7-9 p.m. Performances and lectures
The art and science of shadows are the subjects of interactive exhibits in this session that examines what it means to be in the light, or to be enlightened. Speakers include:
  • Michael Naas, professor of philosophy at DePaul, presenting a lecture on Plato’s “Allegory of the Cave.”
  • Danielle Meijer performing a Javanese “shadow puppet” court dance.
  • Blair Thomas performing shadow puppet poetry.
  • Alice Maurice, associate professor of American literature and cinema studies at University of Toronto, on how shadows relate to cinema.
  • Shawn Wallace performing shadow-themed songs from the American jazz songbook.
Fake 3: Plato's Nightmare: The Real, the Fake, and the World of Art
March 5
DePaul Student Center, Room 120, 2250 N. Sheffield Ave.
5:30-7 p.m. Screening of “F for Fake” and pre-show gallery of original artwork by such artists as “Cézanne.”
7-9 p.m. Lectures and performances
Does art lie? That is the theme of this program that begins with a look at art forgeries and a screening of Orson Welles' documentary “F for Fake,” and concludes with a discussion on whether an actor’s portrayal of emotion is the same as real emotion. Speakers include:

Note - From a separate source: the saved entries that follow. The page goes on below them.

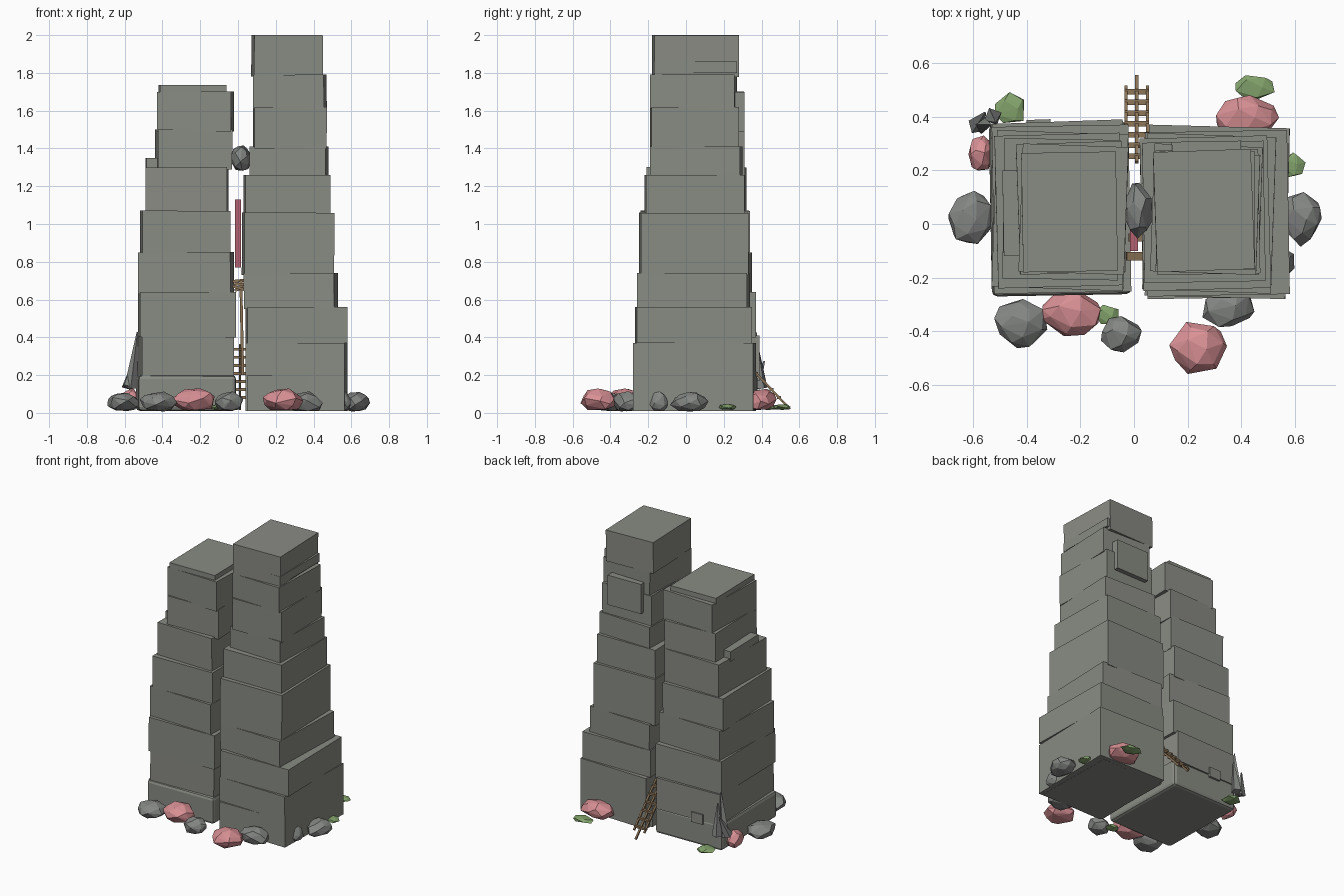
import bpy, bmesh, math, random
from mathutils import Vector, Euler

cube = bpy.data.objects.get("Cube")
if cube:
    bpy.data.objects.remove(cube)


def material(name, color):
    mat = bpy.data.materials.new(name)
    mat.use_nodes = True
    mat.diffuse_color = (*color, 1)
    mat.node_tree.nodes["Principled BSDF"].inputs["Base Color"].default_value = (*color, 1)
    return mat


stone = material("stone grey", (0.25, 0.26, 0.23))
rock = material("boulder grey", (0.23, 0.24, 0.23))
pink = material("pink coral", (0.69, 0.28, 0.30))
green = material("moss green", (0.23, 0.37, 0.15))
wood = material("weathered wood", (0.27, 0.18, 0.10))
cloth = material("faded red cloth", (0.45, 0.12, 0.16))


def finish(name, bm, mat):
    bmesh.ops.recalc_face_normals(bm, faces=bm.faces)
    mesh = bpy.data.meshes.new(name)
    bm.to_mesh(mesh)
    bm.free()
    mesh.materials.append(mat)
    obj = bpy.data.objects.new(name, mesh)
    bpy.context.collection.objects.link(obj)
    return obj


def box(name, center, size, mat, rot=(0, 0, 0)):
    bm = bmesh.new()
    bmesh.ops.create_cube(bm, size=1)
    bmesh.ops.scale(bm, vec=size, verts=bm.verts)
    obj = finish(name, bm, mat)
    obj.location = center
    obj.rotation_euler = rot
    return obj


def block(name, x0, x1, y0, y1, z0, z1, turn):
    """Stone block filling the given bounds (in hundredths) once turned."""
    t = math.radians(turn)
    w, d = x1 - x0, y1 - y0
    size = Vector((w - d * abs(t), d - w * abs(t), z1 - z0)) / 100
    center = Vector((x0 + x1, y0 + y1, z0 + z1)) / 200
    return box(name, center, size, stone, (0, t * 0.12, t))


def boulder(name, center, size, mat, seed, points=26):
    """Faceted stone: hull of jittered points on a ball with a flat base."""
    rng = random.Random(seed)
    bm = bmesh.new()
    for i in range(points):
        h = 1 - 2 * (i + 0.5) / points
        a = i * 2.4 + rng.uniform(-0.3, 0.3)
        r = math.sqrt(1 - h * h)
        p = Vector((r * math.cos(a), r * math.sin(a), max(h, -0.75))) * rng.uniform(0.9, 1.08)
        bm.verts.new([p[k] * size[k] for k in range(3)])
    hull = bmesh.ops.convex_hull(bm, input=bm.verts)
    bmesh.ops.delete(bm, geom=hull["geom_interior"], context="VERTS")
    obj = finish(name, bm, mat)
    obj.location = center
    return obj


# Tall tower, bottom to top: x, y and z bounds and turn
tall = [
    (4, 54, -28, 33, 1, 20, 1),
    (4, 58, -28, 37, 1, 37, -1.5),
    (4, 58, -27, 35, 37, 56, 1),
    (3, 53, -26, 34, 55, 74, -2),
    (2, 51, -25, 33, 73, 106, 1.5),
    (3, 49, -22, 31, 105, 126, 1),
    (6, 48, -19, 30, 125, 141, -2),
    (8, 47, -19, 28, 140, 162, 1),
    (8, 47, -19, 27, 161, 179, -2),
    (7, 45, -18, 28, 178, 200, 2),
]
# Short tower, bottom to top
short = [
    (-53, -2, -26, 39, 19, 41, 2),
    (-53, -1, -26, 37, 40, 64, 1),
    (-53, -2, -25, 35, 63, 85, -2),
    (-52, -4, -24, 34, 84, 107, 1.5),
    (-49, -5, -21, 32, 106, 130, -1),
    (-44, -3, -19, 31, 129, 150, 2),
    (-43, -2, -19, 30, 149, 170, -2),
    (-42, -6, -18, 27, 169, 173.5, 1),
]
for label, layers in (("tall", tall), ("short", short)):
    for i, layer in enumerate(layers):
        block(f"{label}_tower_block_{i + 1}", *layer)

# Thin ledges standing proud of the towers' sides
block("tall_back_ledge", 14, 40, 20, 31, 149, 170, 1)
block("tall_top_chip", 36, 45, -17, 27, 180, 186, 0)
block("short_side_ledge", -49, -42, -12, 20, 128, 135, 1)

# Rounded plinth of the short tower
plinth = block("short_tower_plinth", -54, -1, -27, 38, 1, 20, 1)
bevel = plinth.modifiers.new("worn edges", "BEVEL")
bevel.width = 0.02
bevel.segments = 2

# Broken masonry at the back left corner
for i, (x, y, h, lean) in enumerate([(-55, 37, 30, 0.12), (-57, 39, 15, 0.4), (-52, 39, 22, -0.1)]):
    bm = bmesh.new()
    bmesh.ops.create_cone(bm, cap_ends=True, segments=4, radius1=0.035, radius2=0.004, depth=h / 100)
    shard = finish(f"broken_shard_{i + 1}", bm, rock)
    shard.location = (x / 100, y / 100, 0.13 + h / 200)
    shard.rotation_euler = (0, lean, i)
block("broken_back_slab", -40, -31, 34, 39, 17, 24, 2)

# Boulders round the foot: x, y, half width, half depth
for i, (x, y, w, d) in enumerate([(-42, -37, 10, 9), (-5, -41, 8, 7), (35, -31, 10, 8),
                                  (62, 2, 8, 10), (-61, 2, 9, 10), (56, -14, 4, 5)]):
    boulder(f"grey_boulder_{i + 1}", (x / 100, y / 100, 0.055), (w / 100, d / 100, 0.058), rock, i)
for i, (x, y, w, d) in enumerate([(-23, -33, 12, 9), (24, -46, 11, 10), (42, 39, 12, 9), (-57, 26, 5, 7)]):
    boulder(f"pink_boulder_{i + 1}", (x / 100, y / 100, 0.065), (w / 100, d / 100, 0.065), pink, i + 20)
for i, (x, y, w, d) in enumerate([(-46, 43, 7, 6), (45, 51, 8, 5), (59, 22, 5, 5), (-10, -34, 5, 4)]):
    boulder(f"moss_clump_{i + 1}", (x / 100, y / 100, 0.03), (w / 100, d / 100, 0.018), green, i + 40, 14)

# Boulder wedged between the towers
boulder("wedged_boulder", (0.015, 0.05, 1.345), (0.055, 0.11, 0.08), rock, 7)


def beam(name, a, b, thick):
    a, b = Vector(a), Vector(b)
    along = b - a
    obj = box(name, (a + b) / 2, (thick, thick, along.length), wood)
    obj.rotation_euler = along.to_track_quat("Z", "Y").to_euler()


# Ladder leaning into the gap at the back
foot, top = Vector((0, 0.55, 0.02)), Vector((0, 0.23, 0.36))
for name, x, start in (("left", 0.05, 0.12), ("middle", 0.01, 0), ("right", -0.03, 0.12)):
    side = Vector((x, 0, 0))
    beam(f"ladder_{name}_rail", side + foot.lerp(top, start), side + top, 0.012)
for i in range(7):
    p = foot.lerp(top, 0.18 + i * 0.125)
    box(f"ladder_rung_{i + 1}", p + Vector((0.01, 0, 0)), (0.09, 0.02, 0.014), wood)

# Old planks and a hanging strip of cloth inside the gap
for i in range(4):
    box(f"gap_plank_{i + 1}", (0.01 + 0.01 * (i % 2), -0.12 + i * 0.07, 0.66 + 0.02 * (i % 3)),
        (0.08, 0.03, 0.015), wood, (0, 0.3 - 0.2 * i, 0))
beam("gap_post", (0.025, 0, 0.2), (0.015, 0, 0.7), 0.015)
box("hanging_cloth", (0, -0.05, 0.95), (0.03, 0.1, 0.36), cloth)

  • Catherine Benamou, associate professor of film and media studies at University of California at Irvine, on “F for Fake” by Orson Welles.
  • Patty Gerstenblith, distinguished research professor of law at DePaul and a Humanities Center Fellow, on the legality of fake records concerning fake art and artifacts.
  • Glenn Davis, a DePaul Theatre School alumnus, on emotion portrayed on stage or screen.
The DePaul University Humanities Center aims to create visibility of the work in the arts and humanities, and foster discussion among the greater community. Learn more about the center and upcoming events at: http://bit.ly/DPUHmCtr.


H. Peter Steeves

Media Contact:
Lorene Yue